When you hear the term ‘Necro Butcher’, which means literally, ‘butcher of death’, it might convey a picture of a brutal, snarling beast of a man with a feral temper and a savage bloodlust. Strange, then, that the wrestler who goes by that name is actually soft-spoken, articulate, and a generally nice guy.

“Well, thanks a lot for saying so,” said Necro, real name Dylan Summers, after a recent show for Combat Zone Wrestling, his home promotion. “I appreciate that.”

The Necro Butcher.  Photos by Mike Mastrandrea

The differences between Summers, the man, and the character he portrays has helped him enjoy a great deal of success in CZW and on the independent scene worldwide. The Butcher has wrestled in several countries, including the U.S., Canada, and Japan. He’s constantly in demand, and has wrestled for many promotions, including CZW, Ring of Honor, IWA, and several others.
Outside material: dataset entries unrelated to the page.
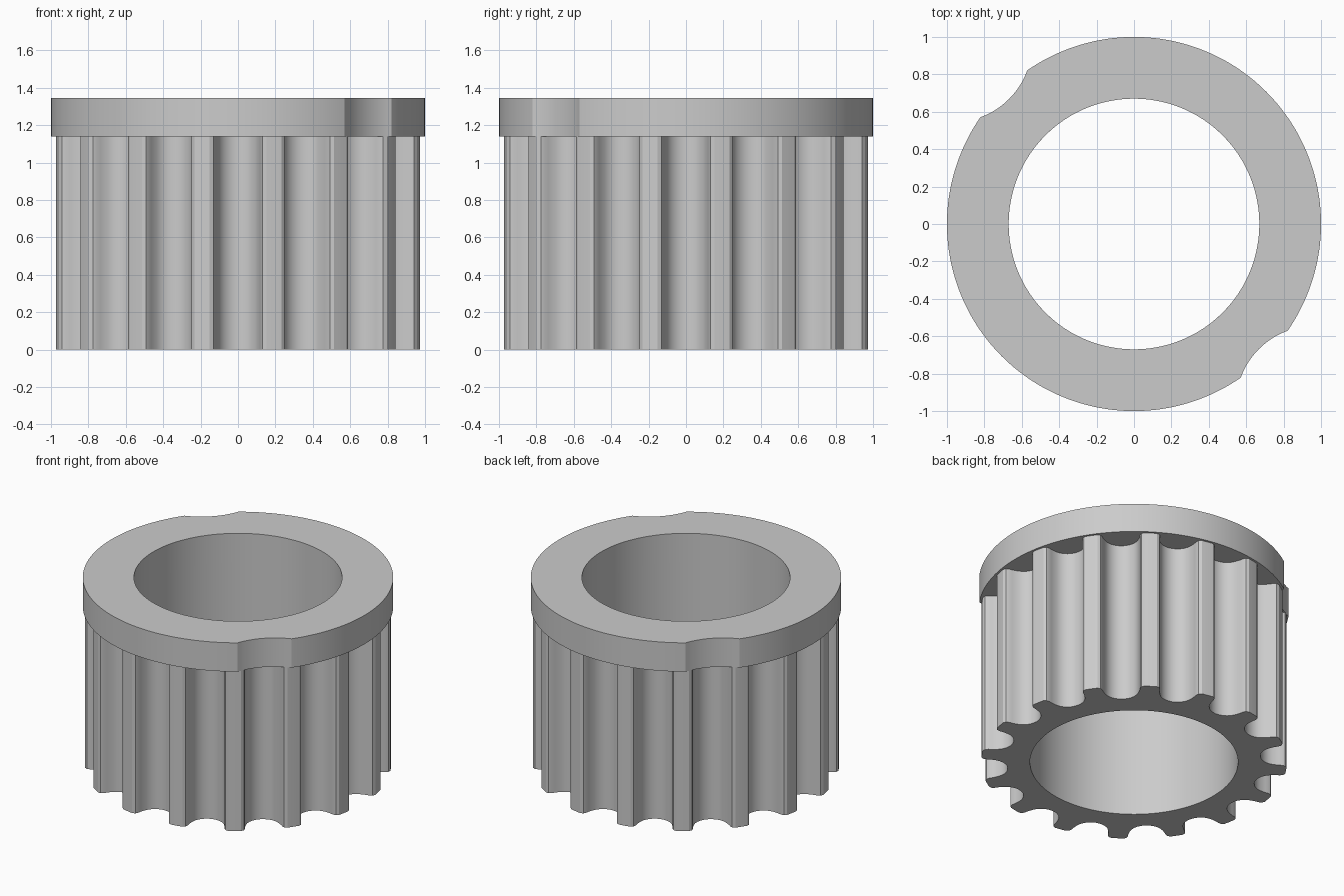
import bpy
import bmesh
from math import sin, cos, pi, radians, atan2, hypot
from mathutils import Vector

if "Cube" in bpy.data.objects:
    bpy.data.objects.remove(bpy.data.objects["Cube"], do_unlink=True)

BORE, RIM, TIP = 0.67, 1.0, 0.985
TEETH, SHOULDER, TOP = 16, 1.14, 1.345

grey = bpy.data.materials.new("plain grey")
grey.use_nodes = True
colour = (0.6, 0.6, 0.6, 1)
grey.diffuse_color = colour
grey.node_tree.nodes["Principled BSDF"].inputs["Base Color"].default_value = colour


def bored_prism(name, outline, z0, z1, top_cap):
    """Extrude an (angle, radius) outline into a ring with a round bore."""
    bm = bmesh.new()

    def loop(points, z):
        return [bm.verts.new((r * cos(a), r * sin(a), z)) for a, r in points]

    bore = [(a, BORE) for a, r in outline]
    outer_low, outer_high = loop(outline, z0), loop(outline, z1)
    inner_low, inner_high = loop(bore, z0), loop(bore, z1)
    strips = [(outer_low, outer_high), (inner_high, inner_low), (inner_low, outer_low)]
    if top_cap:
        strips.append((outer_high, inner_high))
    n = len(outline)
    for a, b in strips:
        for i in range(n):
            j = (i + 1) % n
            bm.faces.new((a[i], a[j], b[j], b[i]))
    mesh = bpy.data.meshes.new(name)
    bm.to_mesh(mesh)
    bm.free()
    mesh.materials.append(grey)
    obj = bpy.data.objects.new(name, mesh)
    bpy.context.collection.objects.link(obj)
    bpy.ops.object.select_all(action="DESELECT")
    obj.select_set(True)
    bpy.context.view_layer.objects.active = obj
    bpy.ops.object.shade_smooth_by_angle(angle=radians(28))
    return obj


# Toothed body: half groove as (sideways, depth), mirrored and repeated
half = [(0.152, 0), (0.132, 0.008), (0.122, 0.027), (0.118, 0.049), (0.111, 0.07),
        (0.103, 0.09), (0.092, 0.11), (0.073, 0.13), (0.051, 0.144), (0.026, 0.153)]
groove = [(-u, d) for u, d in half] + [(0, 0.156)] + half[::-1]
mouth = (TIP ** 2 - half[0][0] ** 2) ** 0.5
edge = atan2(half[0][0], mouth)
pitch = 2 * pi / TEETH
body = []
for k in range(TEETH):
    centre = k * pitch
    body += [(centre + atan2(u, mouth - d), hypot(u, mouth - d)) for u, d in groove]
    # rounded land between two grooves
    body += [(centre + edge + (pitch - 2 * edge) * t / 4, TIP) for t in (1, 2, 3)]
bored_prism("toothed_body", body, 0, SHOULDER, False)

# Flange: round rim with two opposite shallow scooped notches
half_notch, floor = radians(10.2), 0.945
chord, sagitta = sin(half_notch), cos(half_notch) - floor
scoop = (chord ** 2 + sagitta ** 2) / (2 * sagitta)
sweep = atan2(chord, scoop - sagitta)
flange = []
for start in (-pi / 4, 3 * pi / 4):
    for i in range(17):
        b = sweep * (i / 8 - 1)
        p = Vector((floor + scoop - scoop * cos(b), scoop * sin(b)))
        flange.append((start + atan2(p.y, p.x), p.length))
    # plain rim up to the next notch, on whole-degree steps
    first = round(start * 180 / pi) + 11
    flange += [(radians(first + i), RIM) for i in range(159)]
bored_prism("flange", flange, SHOULDER, TOP, True)
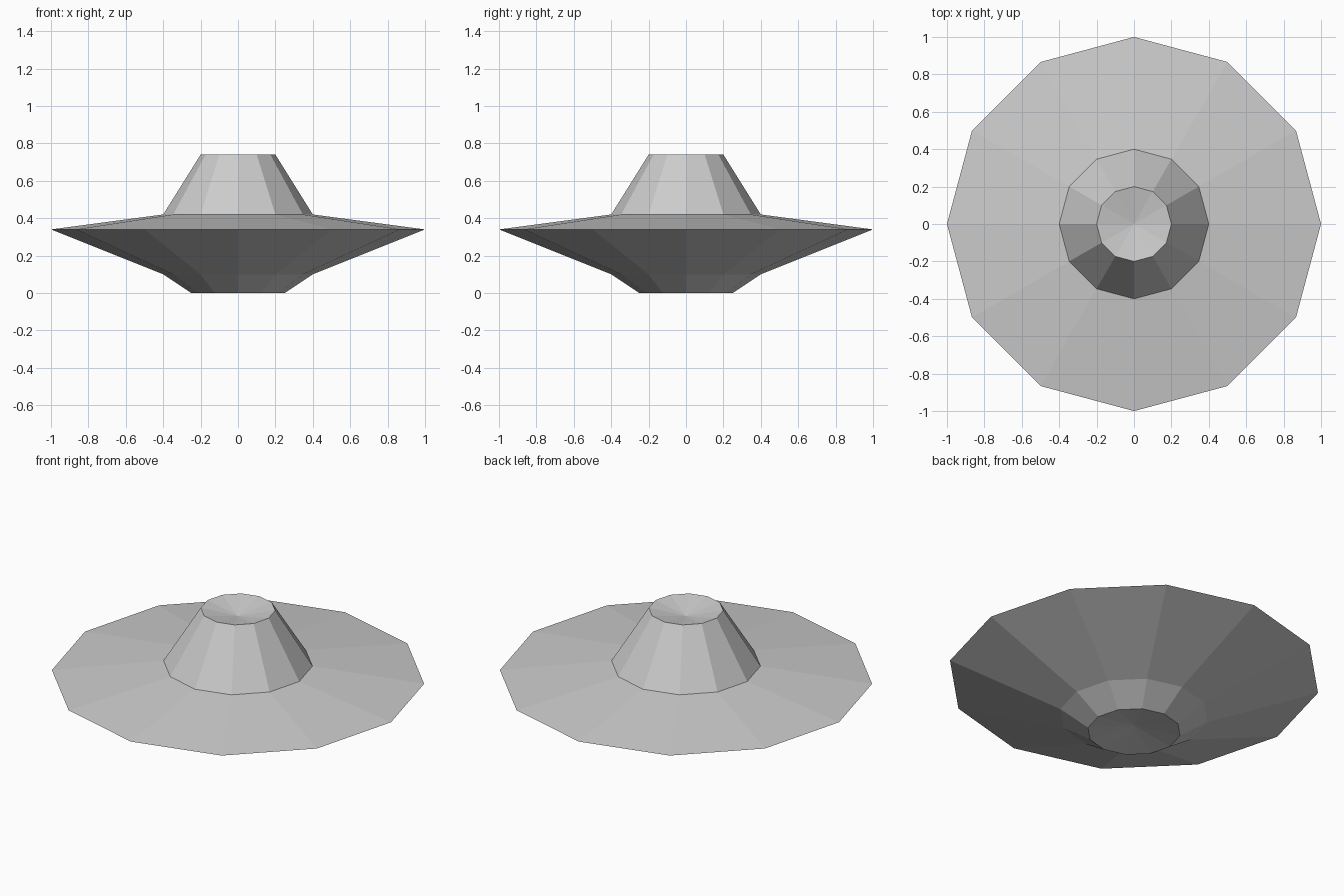
import bpy
import math

SIDES = 12

cube = bpy.data.objects.get("Cube")
if cube:
    bpy.data.objects.remove(cube, do_unlink=True)

grey = bpy.data.materials.new("hull grey")
grey.use_nodes = True
colour = (0.6, 0.6, 0.6, 1)
grey.diffuse_color = colour
grey.node_tree.nodes["Principled BSDF"].inputs["Base Color"].default_value = colour


def lathe(name, profile):
    """Turn (radius, height) points around z; a zero radius makes one pole."""
    verts, faces, rings = [], [], []
    for radius, z in profile:
        count = SIDES if radius else 1
        start = len(verts)
        for i in range(count):
            a = math.tau * i / SIDES
            verts.append((radius * math.cos(a), radius * math.sin(a), z))
        rings.append([start + i % count for i in range(SIDES)])
    for low, high in zip(rings, rings[1:]):
        for i in range(SIDES):
            j = (i + 1) % SIDES
            corners = (low[i], low[j], high[j], high[i])
            faces.append(list(dict.fromkeys(corners)))
    mesh = bpy.data.meshes.new(name)
    mesh.from_pydata(verts, [], faces)
    mesh.materials.append(grey)
    obj = bpy.data.objects.new(name, mesh)
    bpy.context.collection.objects.link(obj)
    return obj


# Saucer hull from the dished base, out to the rim, up to the dished tower top
lathe("saucer_hull", [
    (0, 0.04), (0.25, 0), (0.4, 0.1), (1, 0.34),
    (0.4, 0.42), (0.2, 0.74), (0, 0.70),
])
It’s a significant leap from his early years in the sport, when he once wrestled for nearly a year without seeing a dime.

“I started training in June of 1997, and had my first match on January 2, 1998,” he recalled for SLAM! Wrestling. “At first, I was just paying my dues, setting up the ring and carrying bags and that kind of stuff. I maybe got a hotdog and a Coke if I wrestled on the show. It was October 1998, and the Mongolian Mauler missed his flight; I got fifty bucks that night to take his place and wrestle. I wish I would have saved the cheque. It took a while to get the ball rolling, but things are cool now.”

Indeed, over the last few years, he has cultivated himself into an in-demand performer who fans love to watch. No doubt because of his ultra-violent in-ring tendencies, and his seeming willingness to engage in any kind of match, no matter how violent or crazy the stipulation.

Necro has become an ultra-hardcore icon, after having participated in several death matches, and his name was on the lineup of many of the more infamous shows of recent years, including several of CZW’s Tournaments of Death.

And while that career path has earned him the praise of many fans, it has earned him some scorn from the more traditional types. People who appreciate his hardcore style have compared him to a young Mick Foley, while others have simply labeled him as a ‘garbage’ wrestler. However, his detractors don’t seem to phase Necro much; certainly, he doesn’t feel like he’s going to stray too far from the path he’s started down.

“When you start your way down a path,” he mused about his career choice, “you see certain forks in the road. You see a particular fork where if you go down that way, certain doorways are going to be available to me and other doorways are not. Every decision has its good points and bad points. I made my decision.”

“Yeah, some things will never happen for me,” he conceded. “But I can’t complain. I’m just a dumb farm kid from West Virginia, but I’ve seen the world on someone else’s money. That’s not too bad at all.”

That said, he’s smart enough and realistic enough to know that it won’t necessarily be easy to keep doing what he’s doing in the long-term. That eventually, he may have to hold back on doing some of the more crazy things he’s done in the past.

“What you do in the ring changes as you get older anyway, no matter what. The wear and tear you put on your body, you always have to change whatever your game plan is to accommodate however you’re getting by. I think I’m doing okay doing what I do right now. If it’s not fun for me anymore, or if people won’t pay me to do it anymore, then I guess I’d better hang it up. But they’re still paying me, and I’m still having fun, so I’m not going to quit anytime soon.”

The Necro Butcher flies through the air at a CZW show in June in Philadelphia.

When he does eventually give it up — which may be for some time yet, as he’s still only a young man at 32 — Butcher hopes he will remain in the wrestling industry, possibly in a booking capacity.

“I would love it,” he said. “I helped out with a weekly show down in Evansville, Indiana, I helped book that show for the better part of a year. It was a lot of fun. It’s very fast-flying — running out to see what the attendance was, asking what the concession sales were. Right now, it’d be too hard to do it while still wrestling all over the country three or four nights a week. I’ve got to concentrate on one show, one match at a time, rather than worry about (the full show), who’s wrestling who and why. But if I’m ever forced to quit wrestling before I want to, I hope I’d get the opportunity to (work in the office) again; it’s very satisfying”

In the meantime, he’s just enjoying going out to the ring and putting on a show the only way he knows how, and hoping the fans continue to be entertained. Whether Canadians will have a the chance to see him do this live remains to be seen.

“If a promoter there wanted me, I’d come to Canada. If they call me, I’ll go. I wrestled in Montreal once and I had a blast. I’d love to come up to Canada again. The people there are great.”


“Bloodthirsty” Bob Kapur can now count the Necro Butcher among several wrestlers that he owes a beer to. Anyone looking to collect can e-mail him at bobkapur@hotmail.com.